The National Federation of Cooperative Sugar Factories Limited (NFCSF) has insisted that sugar mills need government support in the form of subsidy to export sugar in the absence of which the industry is bound to a face major crisis.
The opening stock of 107 lakh tonnes (lt) sugar and estimated new production of 311 lt against the backdrop of plateaued domestic consumption of 260 lt will result in the highest-ever closing stock of 158 lt worth ₹50,000 crore at the end of current crushing season, NFCSF estimated. Without export subsidy mills will enter into permanent financial sickness, it said.
NFCSF has responded to views expressed by sugar traders that mills must start exporting sugar without waiting for government subsidy and take benefit of higher rates in the international market.
Global price rise
“The current surge in global prices are mainly due to two reasons — Brazil’s, excess 100 lakh tonnes sugar was not shipped out in time due to Covid issues at Brazilian ports and secondly the ambiguity in India’s policy of sugar exports for 2020-21. Both these factors are temporary and not based on fundamentals which clearly shows a global surplus scenario”, the NFCSF added in a note.
Sugar industry players say that the Centre had positively and timely responded to the appeals of the industry in announcing sugar export schemes with fiscal incentives. As a result, India could export 6.25 lt in 2017-18; 30 lt in 2018-19 and a record 57 lt in 2019-20. This helped to pare inventory, easing liquidity and containing cane arrears to a great extent, according to the industry.
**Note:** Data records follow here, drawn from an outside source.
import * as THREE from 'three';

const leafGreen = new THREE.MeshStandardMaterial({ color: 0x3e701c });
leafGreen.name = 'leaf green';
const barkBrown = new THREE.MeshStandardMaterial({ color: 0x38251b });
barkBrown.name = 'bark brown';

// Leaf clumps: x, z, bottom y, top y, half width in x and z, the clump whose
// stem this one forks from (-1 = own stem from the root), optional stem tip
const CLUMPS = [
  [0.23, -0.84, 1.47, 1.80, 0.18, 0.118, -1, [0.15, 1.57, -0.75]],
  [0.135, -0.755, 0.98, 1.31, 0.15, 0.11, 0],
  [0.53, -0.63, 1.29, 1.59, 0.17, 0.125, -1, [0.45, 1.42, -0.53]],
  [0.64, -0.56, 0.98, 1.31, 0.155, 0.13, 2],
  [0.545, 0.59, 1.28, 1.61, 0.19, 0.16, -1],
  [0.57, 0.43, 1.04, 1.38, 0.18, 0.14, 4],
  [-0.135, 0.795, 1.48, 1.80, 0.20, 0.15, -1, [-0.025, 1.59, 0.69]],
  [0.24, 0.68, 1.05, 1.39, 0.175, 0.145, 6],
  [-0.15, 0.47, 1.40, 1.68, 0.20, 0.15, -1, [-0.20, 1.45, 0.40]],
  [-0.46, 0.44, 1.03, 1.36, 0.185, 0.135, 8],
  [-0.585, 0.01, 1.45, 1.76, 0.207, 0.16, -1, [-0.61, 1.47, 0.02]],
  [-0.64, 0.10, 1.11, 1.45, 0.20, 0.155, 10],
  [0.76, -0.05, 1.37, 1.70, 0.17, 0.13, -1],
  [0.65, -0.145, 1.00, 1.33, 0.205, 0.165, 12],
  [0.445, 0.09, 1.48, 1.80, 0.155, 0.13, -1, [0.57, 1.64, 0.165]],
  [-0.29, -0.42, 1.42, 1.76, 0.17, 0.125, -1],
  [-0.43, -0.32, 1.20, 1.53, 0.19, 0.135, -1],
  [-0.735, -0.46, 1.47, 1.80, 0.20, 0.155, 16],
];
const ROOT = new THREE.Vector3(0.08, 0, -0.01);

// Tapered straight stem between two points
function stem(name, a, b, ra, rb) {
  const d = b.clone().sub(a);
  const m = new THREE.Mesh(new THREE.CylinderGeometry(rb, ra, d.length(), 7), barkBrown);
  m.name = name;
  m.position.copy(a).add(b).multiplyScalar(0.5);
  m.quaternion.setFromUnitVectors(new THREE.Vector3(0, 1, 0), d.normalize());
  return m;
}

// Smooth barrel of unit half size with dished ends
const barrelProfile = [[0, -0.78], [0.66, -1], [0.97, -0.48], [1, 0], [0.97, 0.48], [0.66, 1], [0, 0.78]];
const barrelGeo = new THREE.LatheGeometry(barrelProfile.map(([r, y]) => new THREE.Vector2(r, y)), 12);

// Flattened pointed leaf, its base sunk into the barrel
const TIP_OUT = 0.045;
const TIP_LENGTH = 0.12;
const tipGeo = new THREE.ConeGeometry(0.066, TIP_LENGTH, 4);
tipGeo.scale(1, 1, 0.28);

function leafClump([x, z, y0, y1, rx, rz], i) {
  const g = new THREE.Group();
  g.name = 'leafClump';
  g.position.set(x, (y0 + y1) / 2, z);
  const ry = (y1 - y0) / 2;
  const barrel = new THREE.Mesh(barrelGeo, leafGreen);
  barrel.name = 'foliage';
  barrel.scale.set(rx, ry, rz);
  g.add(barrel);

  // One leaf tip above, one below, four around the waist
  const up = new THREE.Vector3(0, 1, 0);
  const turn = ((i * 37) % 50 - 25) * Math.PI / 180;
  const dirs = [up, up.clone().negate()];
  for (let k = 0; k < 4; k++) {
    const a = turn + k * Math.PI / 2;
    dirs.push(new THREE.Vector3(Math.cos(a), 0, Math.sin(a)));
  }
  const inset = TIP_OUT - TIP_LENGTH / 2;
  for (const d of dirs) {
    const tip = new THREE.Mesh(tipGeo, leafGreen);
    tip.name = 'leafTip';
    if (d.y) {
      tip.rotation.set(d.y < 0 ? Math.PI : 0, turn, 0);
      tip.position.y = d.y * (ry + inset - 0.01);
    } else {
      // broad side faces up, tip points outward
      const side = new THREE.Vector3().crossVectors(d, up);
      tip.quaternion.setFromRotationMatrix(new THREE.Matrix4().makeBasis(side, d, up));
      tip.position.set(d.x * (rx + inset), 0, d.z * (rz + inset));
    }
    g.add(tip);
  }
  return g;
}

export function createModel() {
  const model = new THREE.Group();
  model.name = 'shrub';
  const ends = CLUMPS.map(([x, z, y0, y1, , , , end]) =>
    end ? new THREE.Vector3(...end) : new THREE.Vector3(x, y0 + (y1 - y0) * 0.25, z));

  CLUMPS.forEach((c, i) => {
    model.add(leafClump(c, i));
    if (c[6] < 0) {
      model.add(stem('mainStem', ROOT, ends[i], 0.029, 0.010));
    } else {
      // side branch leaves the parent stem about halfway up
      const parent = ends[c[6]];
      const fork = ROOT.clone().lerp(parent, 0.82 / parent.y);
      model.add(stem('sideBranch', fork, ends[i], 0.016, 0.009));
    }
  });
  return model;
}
Indian mills have explored new markets for its sugar in Iran, Korea, Malaysia, West Asiaand niche markets of the African continent apart from traditional markets of Indonesia, China, Bangladesh and Sri Lanka. Indian brand penetration in these markets has very well been attained, said NFCSF.